Snoopy is the character that is merchandised the most. He is more than a pet, and is humanized as he walks on his hind legs and types out his would be novel. He spends most of his time on top of his kennel and is never seen going inside the kennel. Snoopy fantasizes about being a World War I fighter pilot, complete with scarf and goggles. Woodstock, a scrawny looking little bird, is Snoopy's best friend. He is a very strange dog indeed and an integral part of Peanuts.
Other characters play important roles in the strip. Lucy is famous for her health booth, where she charges five cents for psychiatric counseling. Schroeder is a serous boy who sits at his toy piano, playing classical music. Linus is fond of Bible passages and needs a security blanket at all times. Peppermint Patty throws Charlie Brown into confusion by flattering him and showing an interest. There is also Marcie, with her head in a book, and the grimy Pig-Pen who walks around in a cloud of dust. Peanuts was so successful because fans cared about all the characters and recognized situations from their own growing up.
Shulz died in 2000 and was commemorated in a museum and by statues of his Peanuts characters. The airport near his hometown was named after him. His contribution to popular culture is appreciated and Charlie Brown and his friends will never be forgotten.

Wednesday, October 18, 2006

Mini Dress

Mini Dress
There are certain fashion items that should only be worn by the young. One of these is the mini dress. Sadly, the world of mini is long behind me but I remember the glory days from the 1960s and 1970s. Just as showing a bit of ankle in the 1920s was scandalous, so the mini dress revolution caused controversy amongst the older generation. It was ok if you had the legs for it and it did liberate people. It also gave us choice. Different situations demanded different dress and skirt lengths. We could decide between full length, mini or midi.

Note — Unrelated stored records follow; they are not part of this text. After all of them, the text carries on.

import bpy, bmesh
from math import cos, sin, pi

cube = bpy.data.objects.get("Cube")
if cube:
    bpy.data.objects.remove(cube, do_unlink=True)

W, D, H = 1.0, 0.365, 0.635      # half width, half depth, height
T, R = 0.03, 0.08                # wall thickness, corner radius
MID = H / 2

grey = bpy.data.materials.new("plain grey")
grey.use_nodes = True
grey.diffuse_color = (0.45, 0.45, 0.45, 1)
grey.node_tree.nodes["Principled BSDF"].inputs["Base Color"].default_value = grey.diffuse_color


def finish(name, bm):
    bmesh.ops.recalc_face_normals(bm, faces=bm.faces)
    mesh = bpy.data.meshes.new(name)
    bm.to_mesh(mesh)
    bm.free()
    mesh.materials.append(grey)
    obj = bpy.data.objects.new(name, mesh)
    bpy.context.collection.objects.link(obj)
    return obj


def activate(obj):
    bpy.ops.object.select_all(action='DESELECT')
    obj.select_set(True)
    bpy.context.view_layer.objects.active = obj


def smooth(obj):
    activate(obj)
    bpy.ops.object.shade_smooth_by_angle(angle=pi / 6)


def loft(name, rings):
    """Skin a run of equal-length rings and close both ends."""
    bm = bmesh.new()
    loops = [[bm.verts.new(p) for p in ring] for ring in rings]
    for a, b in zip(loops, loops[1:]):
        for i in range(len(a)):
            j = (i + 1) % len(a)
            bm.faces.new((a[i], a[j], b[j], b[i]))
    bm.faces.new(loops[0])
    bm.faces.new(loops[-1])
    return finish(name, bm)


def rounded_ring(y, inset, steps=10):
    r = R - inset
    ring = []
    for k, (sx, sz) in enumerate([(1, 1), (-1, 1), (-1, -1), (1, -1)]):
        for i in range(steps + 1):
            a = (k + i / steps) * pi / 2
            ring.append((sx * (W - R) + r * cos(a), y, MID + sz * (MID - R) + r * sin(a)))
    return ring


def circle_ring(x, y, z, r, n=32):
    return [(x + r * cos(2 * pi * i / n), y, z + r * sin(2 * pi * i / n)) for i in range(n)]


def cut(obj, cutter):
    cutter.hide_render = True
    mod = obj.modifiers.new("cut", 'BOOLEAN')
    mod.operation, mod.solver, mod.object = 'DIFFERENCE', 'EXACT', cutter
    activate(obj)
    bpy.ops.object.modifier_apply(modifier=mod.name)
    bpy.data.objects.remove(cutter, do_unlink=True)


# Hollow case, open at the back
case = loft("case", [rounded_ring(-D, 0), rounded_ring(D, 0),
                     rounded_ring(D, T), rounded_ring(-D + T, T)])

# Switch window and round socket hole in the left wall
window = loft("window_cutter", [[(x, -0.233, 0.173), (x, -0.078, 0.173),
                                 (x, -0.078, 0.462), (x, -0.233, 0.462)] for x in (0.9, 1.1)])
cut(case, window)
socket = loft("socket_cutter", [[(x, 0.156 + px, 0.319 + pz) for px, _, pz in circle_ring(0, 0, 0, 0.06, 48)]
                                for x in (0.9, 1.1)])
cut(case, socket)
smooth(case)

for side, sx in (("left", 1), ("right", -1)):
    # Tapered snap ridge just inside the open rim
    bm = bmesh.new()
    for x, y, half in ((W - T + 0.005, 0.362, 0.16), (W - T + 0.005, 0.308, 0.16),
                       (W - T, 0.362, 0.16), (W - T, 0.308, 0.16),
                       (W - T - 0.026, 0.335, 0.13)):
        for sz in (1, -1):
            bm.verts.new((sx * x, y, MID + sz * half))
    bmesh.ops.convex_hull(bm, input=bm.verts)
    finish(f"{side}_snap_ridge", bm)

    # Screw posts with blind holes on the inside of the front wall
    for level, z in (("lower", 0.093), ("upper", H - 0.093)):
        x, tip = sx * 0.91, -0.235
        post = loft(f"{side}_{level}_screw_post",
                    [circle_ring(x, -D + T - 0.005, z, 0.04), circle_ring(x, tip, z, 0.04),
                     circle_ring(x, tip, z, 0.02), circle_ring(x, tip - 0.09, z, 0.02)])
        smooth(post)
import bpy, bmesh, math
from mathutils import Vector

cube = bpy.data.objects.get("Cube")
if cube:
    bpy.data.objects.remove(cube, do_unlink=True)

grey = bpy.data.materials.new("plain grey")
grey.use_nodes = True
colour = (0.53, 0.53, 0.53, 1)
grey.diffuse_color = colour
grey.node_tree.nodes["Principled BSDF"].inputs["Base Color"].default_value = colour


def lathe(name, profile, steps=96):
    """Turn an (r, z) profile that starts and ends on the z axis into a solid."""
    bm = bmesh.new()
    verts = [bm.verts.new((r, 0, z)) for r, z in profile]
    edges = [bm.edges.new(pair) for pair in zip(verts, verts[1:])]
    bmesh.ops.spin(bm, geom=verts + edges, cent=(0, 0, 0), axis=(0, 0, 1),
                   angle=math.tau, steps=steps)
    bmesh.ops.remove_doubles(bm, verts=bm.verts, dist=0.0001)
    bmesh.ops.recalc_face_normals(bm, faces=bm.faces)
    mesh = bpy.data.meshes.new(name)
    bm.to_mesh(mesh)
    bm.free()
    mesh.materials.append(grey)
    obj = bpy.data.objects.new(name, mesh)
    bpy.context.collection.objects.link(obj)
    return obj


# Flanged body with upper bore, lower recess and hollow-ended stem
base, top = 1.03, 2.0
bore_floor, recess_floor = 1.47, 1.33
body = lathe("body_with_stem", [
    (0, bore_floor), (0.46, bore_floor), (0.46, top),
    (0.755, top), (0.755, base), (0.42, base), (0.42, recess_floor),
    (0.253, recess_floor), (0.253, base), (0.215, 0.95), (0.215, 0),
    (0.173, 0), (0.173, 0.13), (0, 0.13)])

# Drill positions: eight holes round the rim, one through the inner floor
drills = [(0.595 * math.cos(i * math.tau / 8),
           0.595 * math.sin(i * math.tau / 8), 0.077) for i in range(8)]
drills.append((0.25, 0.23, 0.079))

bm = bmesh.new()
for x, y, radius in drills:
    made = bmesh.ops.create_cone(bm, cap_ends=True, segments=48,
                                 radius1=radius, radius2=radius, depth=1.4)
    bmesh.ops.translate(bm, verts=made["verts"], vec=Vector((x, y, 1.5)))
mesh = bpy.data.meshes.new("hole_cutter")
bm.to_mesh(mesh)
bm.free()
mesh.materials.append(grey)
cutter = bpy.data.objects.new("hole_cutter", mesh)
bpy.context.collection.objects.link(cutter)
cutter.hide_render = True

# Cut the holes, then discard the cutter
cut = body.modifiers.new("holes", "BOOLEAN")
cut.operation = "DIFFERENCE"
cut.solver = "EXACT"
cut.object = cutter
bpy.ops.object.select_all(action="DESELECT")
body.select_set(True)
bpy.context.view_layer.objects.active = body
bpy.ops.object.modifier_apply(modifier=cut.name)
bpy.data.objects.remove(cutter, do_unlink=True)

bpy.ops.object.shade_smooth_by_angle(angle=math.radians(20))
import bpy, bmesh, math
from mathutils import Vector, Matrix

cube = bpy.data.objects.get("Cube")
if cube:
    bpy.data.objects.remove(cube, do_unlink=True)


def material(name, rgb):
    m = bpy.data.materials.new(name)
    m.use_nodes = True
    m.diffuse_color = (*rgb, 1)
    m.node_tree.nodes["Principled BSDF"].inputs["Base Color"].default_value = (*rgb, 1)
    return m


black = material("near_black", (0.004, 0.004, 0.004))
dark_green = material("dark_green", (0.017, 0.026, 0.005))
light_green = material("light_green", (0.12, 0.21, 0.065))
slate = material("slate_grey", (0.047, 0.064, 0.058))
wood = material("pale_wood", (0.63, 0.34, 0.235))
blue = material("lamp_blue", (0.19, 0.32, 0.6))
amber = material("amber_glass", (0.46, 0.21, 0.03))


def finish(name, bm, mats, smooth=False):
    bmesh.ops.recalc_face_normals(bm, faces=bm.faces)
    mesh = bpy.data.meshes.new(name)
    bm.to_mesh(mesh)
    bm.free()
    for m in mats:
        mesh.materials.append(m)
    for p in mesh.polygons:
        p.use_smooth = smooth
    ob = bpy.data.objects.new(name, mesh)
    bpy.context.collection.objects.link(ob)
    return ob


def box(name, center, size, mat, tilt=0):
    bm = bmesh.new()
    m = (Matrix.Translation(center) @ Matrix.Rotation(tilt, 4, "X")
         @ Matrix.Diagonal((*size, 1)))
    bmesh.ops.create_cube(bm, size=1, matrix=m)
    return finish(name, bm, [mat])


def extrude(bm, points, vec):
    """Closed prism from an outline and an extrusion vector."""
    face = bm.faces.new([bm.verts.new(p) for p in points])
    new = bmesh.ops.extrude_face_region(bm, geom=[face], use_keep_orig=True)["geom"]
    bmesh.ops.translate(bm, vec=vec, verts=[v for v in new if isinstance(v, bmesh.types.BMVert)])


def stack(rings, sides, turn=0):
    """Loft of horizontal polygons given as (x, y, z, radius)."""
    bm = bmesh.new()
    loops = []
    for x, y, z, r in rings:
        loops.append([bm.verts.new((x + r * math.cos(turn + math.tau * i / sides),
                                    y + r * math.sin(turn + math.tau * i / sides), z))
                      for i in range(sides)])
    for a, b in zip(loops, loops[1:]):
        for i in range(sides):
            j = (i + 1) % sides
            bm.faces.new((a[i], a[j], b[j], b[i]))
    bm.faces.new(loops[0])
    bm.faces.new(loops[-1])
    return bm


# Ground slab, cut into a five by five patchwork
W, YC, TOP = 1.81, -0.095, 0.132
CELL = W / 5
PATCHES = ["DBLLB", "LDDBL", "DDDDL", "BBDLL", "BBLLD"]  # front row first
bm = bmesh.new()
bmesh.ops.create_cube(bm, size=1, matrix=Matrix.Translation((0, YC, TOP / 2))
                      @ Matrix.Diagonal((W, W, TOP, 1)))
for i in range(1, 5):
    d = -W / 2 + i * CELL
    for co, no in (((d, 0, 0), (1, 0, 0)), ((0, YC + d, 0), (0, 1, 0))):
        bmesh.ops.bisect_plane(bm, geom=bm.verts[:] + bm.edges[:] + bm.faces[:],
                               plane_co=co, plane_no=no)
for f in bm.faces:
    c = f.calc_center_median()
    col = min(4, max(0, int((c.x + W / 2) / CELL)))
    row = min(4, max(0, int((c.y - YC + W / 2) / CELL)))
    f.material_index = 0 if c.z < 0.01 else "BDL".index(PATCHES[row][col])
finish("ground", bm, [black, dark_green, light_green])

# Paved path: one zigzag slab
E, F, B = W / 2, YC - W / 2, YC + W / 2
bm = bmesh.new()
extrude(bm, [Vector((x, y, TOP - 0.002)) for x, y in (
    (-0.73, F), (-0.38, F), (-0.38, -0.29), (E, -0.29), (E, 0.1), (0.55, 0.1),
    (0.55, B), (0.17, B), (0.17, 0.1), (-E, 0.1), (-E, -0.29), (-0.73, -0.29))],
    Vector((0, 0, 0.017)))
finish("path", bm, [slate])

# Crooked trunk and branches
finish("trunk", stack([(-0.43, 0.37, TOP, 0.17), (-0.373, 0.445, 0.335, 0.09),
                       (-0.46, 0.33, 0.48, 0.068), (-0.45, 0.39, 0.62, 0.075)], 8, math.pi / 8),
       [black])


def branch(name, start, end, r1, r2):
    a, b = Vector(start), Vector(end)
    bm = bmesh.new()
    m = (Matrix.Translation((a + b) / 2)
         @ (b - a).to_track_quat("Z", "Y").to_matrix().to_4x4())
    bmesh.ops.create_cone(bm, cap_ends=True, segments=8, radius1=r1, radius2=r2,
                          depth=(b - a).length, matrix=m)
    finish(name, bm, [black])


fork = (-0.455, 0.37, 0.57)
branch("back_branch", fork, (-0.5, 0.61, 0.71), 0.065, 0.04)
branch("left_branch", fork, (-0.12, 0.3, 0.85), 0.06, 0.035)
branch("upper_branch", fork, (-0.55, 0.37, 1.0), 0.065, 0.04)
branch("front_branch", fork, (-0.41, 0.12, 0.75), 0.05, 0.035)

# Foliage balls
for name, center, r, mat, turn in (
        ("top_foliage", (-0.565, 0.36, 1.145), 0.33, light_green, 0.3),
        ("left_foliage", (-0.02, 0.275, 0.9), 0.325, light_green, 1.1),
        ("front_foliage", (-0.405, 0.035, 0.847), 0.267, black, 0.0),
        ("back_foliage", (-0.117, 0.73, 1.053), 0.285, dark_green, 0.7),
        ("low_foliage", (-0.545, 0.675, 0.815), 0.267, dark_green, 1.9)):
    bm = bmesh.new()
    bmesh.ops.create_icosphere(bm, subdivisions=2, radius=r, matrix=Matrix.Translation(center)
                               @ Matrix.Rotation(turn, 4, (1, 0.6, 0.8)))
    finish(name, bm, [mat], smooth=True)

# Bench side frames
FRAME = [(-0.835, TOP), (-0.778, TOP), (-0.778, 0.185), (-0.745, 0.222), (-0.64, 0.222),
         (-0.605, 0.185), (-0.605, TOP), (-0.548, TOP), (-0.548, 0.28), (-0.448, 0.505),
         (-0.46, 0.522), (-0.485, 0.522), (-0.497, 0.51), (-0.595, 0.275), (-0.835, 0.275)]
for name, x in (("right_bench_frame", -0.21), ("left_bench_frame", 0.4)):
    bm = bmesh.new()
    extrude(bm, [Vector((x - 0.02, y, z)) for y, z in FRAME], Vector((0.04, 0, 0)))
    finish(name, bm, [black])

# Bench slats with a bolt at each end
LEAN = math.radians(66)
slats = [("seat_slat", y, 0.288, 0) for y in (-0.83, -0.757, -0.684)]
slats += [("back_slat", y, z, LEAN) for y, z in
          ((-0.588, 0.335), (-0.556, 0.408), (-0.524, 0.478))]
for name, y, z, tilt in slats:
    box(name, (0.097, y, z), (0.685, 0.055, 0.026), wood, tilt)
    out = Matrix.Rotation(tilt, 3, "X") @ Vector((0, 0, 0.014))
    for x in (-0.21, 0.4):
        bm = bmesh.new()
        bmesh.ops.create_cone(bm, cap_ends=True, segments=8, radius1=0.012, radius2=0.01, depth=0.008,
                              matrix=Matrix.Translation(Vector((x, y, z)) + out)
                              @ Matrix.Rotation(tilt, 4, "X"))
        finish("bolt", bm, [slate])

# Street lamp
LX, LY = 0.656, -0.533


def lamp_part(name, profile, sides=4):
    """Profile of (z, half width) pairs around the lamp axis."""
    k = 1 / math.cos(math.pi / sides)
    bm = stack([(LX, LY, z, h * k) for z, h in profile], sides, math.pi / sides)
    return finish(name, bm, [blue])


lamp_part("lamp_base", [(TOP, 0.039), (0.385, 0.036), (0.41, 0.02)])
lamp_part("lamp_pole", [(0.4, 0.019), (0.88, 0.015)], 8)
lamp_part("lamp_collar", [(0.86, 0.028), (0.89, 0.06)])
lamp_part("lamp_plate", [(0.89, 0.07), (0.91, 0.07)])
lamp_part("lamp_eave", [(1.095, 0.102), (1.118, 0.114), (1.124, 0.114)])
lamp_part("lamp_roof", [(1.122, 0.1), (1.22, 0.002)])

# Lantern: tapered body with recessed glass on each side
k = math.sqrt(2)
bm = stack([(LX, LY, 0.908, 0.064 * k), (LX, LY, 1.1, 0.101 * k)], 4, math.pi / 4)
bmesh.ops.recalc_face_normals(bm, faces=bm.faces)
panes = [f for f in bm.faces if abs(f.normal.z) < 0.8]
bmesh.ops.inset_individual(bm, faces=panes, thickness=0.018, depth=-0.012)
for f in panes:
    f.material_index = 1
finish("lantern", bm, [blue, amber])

Later, the even more controversial micro burst onto the scene, a length that was barely more substantial than a belt!
Images of young ladies parading down the King's Road in London were part of the Swinging '60s scene. London was the capital of the fashion world, Twiggy was the top model and Mary Quant was the top designer. Clothes were as important a part of the scene as the music. The mini dress came in traditional materials such as cotton and also in modern deviations like PVC. Crocheted outfits were also fashionable. They were often worn with a matching peak cap.
Patterns were either very colorful or in black and white. Psychedelic, flowery designs were popular as well as paisley and geometric patterns. There were black and white checks and stripes. The mini dress was a bold statement and caught the imagination of the young. It was only women who were not confident about showing their legs that didn't support the mini enthusiastically. Men certainly appreciated the trend. Mary Quant was the designer who did the most to popularize the mini dress and she was producing dresses and skirts, which sat around six inches above the knee.
There were many arguments up and down the land in households where the length of the mini dress became grounds for conflict. Young schoolgirls would take up their dresses and mothers would let them down again. The dress code in the office could also lead to a war zone, as bosses struggled to hang on to some authority in the face of the rising hemline. A line was drawn in the sand when it came to hot pants. The mini dress had invaded and it soon spread to the rest of the western world. Gradually, the fuss died down and other trends came and went over the years. The mini dress was fun to some people and a thorn in the side for others.